══ Entries shown
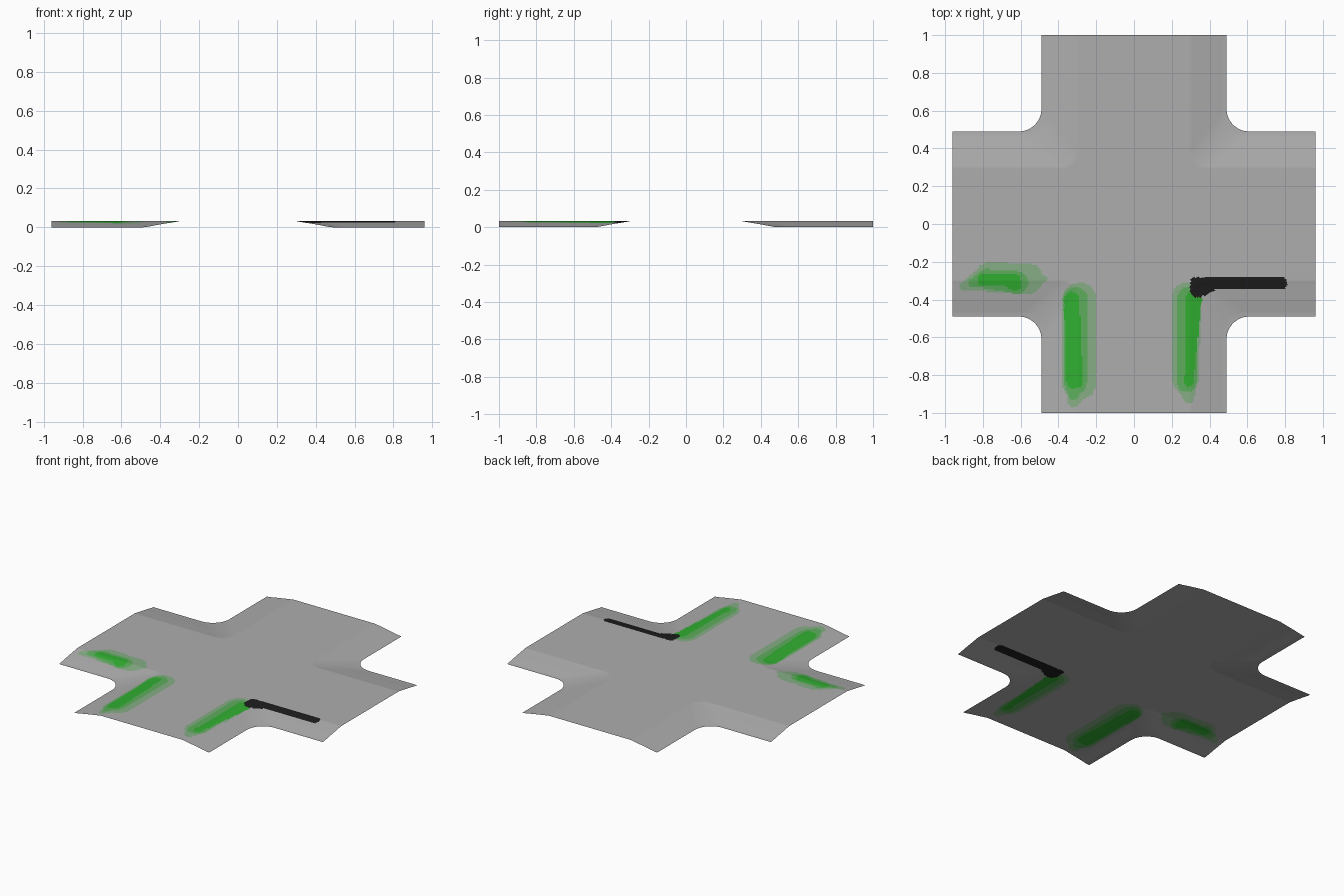
import bpy, bmesh
from math import sin, cos, pi
from mathutils import Vector

cube = bpy.data.objects.get("Cube")
if cube:
    bpy.data.objects.remove(cube, do_unlink=True)

END_X, END_Y = 0.96, 1.0
CELL = 0.009


def material(name, colour):
    mat = bpy.data.materials.new(name)
    mat.use_nodes = True
    mat.diffuse_color = (*colour, 1)
    bsdf = mat.node_tree.nodes["Principled BSDF"]
    bsdf.inputs["Base Color"].default_value = (*colour, 1)
    bsdf.inputs["Roughness"].default_value = 0.9
    return mat


GREY, PALE, MID, GREEN, BLACK = range(5)
MATERIALS = [
    material("road grey", (0.42, 0.42, 0.42)),
    material("pale green", (0.24, 0.42, 0.24)),
    material("mid green", (0.11, 0.42, 0.11)),
    material("bright green", (0.03, 0.43, 0.03)),
    material("black", (0.012, 0.012, 0.012)),
]

# Painted strokes, each from one round end (x, y, radius) to another
STROKES = [
    # left verge of the front arm
    (PALE, (-0.29, -0.4, 0.09), (-0.29, -0.84, 0.09)),
    (PALE, (-0.29, -0.84, 0.09), (-0.32, -0.94, 0.03)),
    (MID, (-0.31, -0.4, 0.065), (-0.31, -0.84, 0.06)),
    (MID, (-0.31, -0.84, 0.06), (-0.32, -0.9, 0.03)),
    (GREEN, (-0.33, -0.4, 0.04), (-0.315, -0.83, 0.043)),
    # right verge of the front arm
    (PALE, (0.28, -0.39, 0.08), (0.27, -0.82, 0.07)),
    (PALE, (0.27, -0.82, 0.07), (0.29, -0.92, 0.03)),
    (MID, (0.285, -0.39, 0.055), (0.28, -0.84, 0.05)),
    (GREEN, (0.315, -0.4, 0.045), (0.29, -0.84, 0.022)),
    # verge of the left arm
    (PALE, (-0.76, -0.28, 0.08), (-0.56, -0.29, 0.08)),
    (PALE, (-0.76, -0.28, 0.08), (-0.9, -0.33, 0.025)),
    (PALE, (-0.56, -0.29, 0.08), (-0.48, -0.29, 0.02)),
    (MID, (-0.78, -0.29, 0.05), (-0.62, -0.31, 0.06)),
    (MID, (-0.78, -0.29, 0.05), (-0.86, -0.31, 0.02)),
    (GREEN, (-0.8, -0.295, 0.03), (-0.63, -0.295, 0.03)),
    (GREEN, (-0.67, -0.3, 0.03), (-0.63, -0.32, 0.035)),
    # dark bar on the right arm
    (BLACK, (0.33, -0.315, 0.033), (0.78, -0.315, 0.033)),
    (BLACK, (0.34, -0.345, 0.045), (0.42, -0.32, 0.03)),
]


def in_stroke(point, start, end):
    a, b = Vector(start[:2]), Vector(end[:2])
    t = max(0, min(1, (point - a).dot(b - a) / (b - a).length_squared))
    return (point - a.lerp(b, t)).length < start[2] + (end[2] - start[2]) * t


def paint(point):
    index = GREY
    for colour, start, end in STROKES:
        if in_stroke(point, start, end):
            index = colour
    return index


def corner_path(offset, radius, straight=60, bend=24):
    """Path down one arm, round the inner corner and out along the next."""
    c = offset + radius
    path = [Vector((offset, END_Y + (c - END_Y) * i / straight)) for i in range(straight)]
    for i in range(bend + 1):
        a = pi / 2 * i / bend
        path.append(Vector((c - radius * cos(a), c - radius * sin(a))))
    path += [Vector((c + (END_X - c) * i / straight, offset)) for i in range(1, straight + 1)]
    return path


# Cross-section from the crown to the kerb: offset, corner radius, height
SECTION = [(0, 0.3, 0.032), (0.3, 0.085, 0.032), (0.315, 0.085, 0.029),
           (0.4, 0.1, 0.015), (0.47, 0.12, 0.002), (0.49, 0.12, 0)]

rows = []
for (o1, r1, z1), (o2, r2, z2) in zip(SECTION, SECTION[1:]):
    steps = max(1, round((o2 - o1) / CELL))
    for i in range(steps):
        t = i / steps
        height = z1 + (z2 - z1) * t
        row = corner_path(o1 + (o2 - o1) * t, r1 + (r2 - r1) * t)
        rows.append([p.to_3d() + Vector((0, 0, height)) for p in row])
rows.append([p.to_3d() for p in corner_path(*SECTION[-1][:2])])

# The central square left inside the crown bend
bend_start, bend_end = 60, 84
crown = rows[0][bend_start:bend_end + 1]
pivot = Vector((0, 0, SECTION[0][2]))
fill = [[pivot.lerp(p, i / 16) for p in crown] for i in range(17)]

# Lay the quarter four times by mirroring and weld the seams
bm = bmesh.new()
for sx in (1, -1):
    for sy in (1, -1):
        for sheet in (rows, fill):
            grid = [[bm.verts.new((p.x * sx, p.y * sy, p.z)) for p in row] for row in sheet]
            for low, high in zip(grid, grid[1:]):
                for i in range(len(low) - 1):
                    bm.faces.new((low[i], low[i + 1], high[i + 1], high[i]))
bmesh.ops.remove_doubles(bm, verts=bm.verts, dist=0.0001)
bmesh.ops.dissolve_degenerate(bm, edges=bm.edges, dist=0.0001)
for face in bm.faces:
    face.normal_update()
    if face.normal.z < 0:
        face.normal_flip()
    face.material_index = paint(face.calc_center_median().xy)
    face.smooth = True

mesh = bpy.data.meshes.new("crossroads")
bm.to_mesh(mesh)
bm.free()
for mat in MATERIALS:
    mesh.materials.append(mat)
road = bpy.data.objects.new("crossroads", mesh)
bpy.context.collection.objects.link(road)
════
▸ **About this task**
Every line of the material that includes the word "range" needs to be copied.

▸ **Solution for this task**
GREY, PALE, MID, GREEN, BLACK = range(5)
    path = [Vector((offset, END_Y + (c - END_Y) * i / straight)) for i in range(straight)]
    for i in range(bend + 1):
    path += [Vector((c + (END_X - c) * i / straight, offset)) for i in range(1, straight + 1)]
    for i in range(steps):
fill = [[pivot.lerp(p, i / 16) for p in crown] for i in range(17)]
                for i in range(len(low) - 1):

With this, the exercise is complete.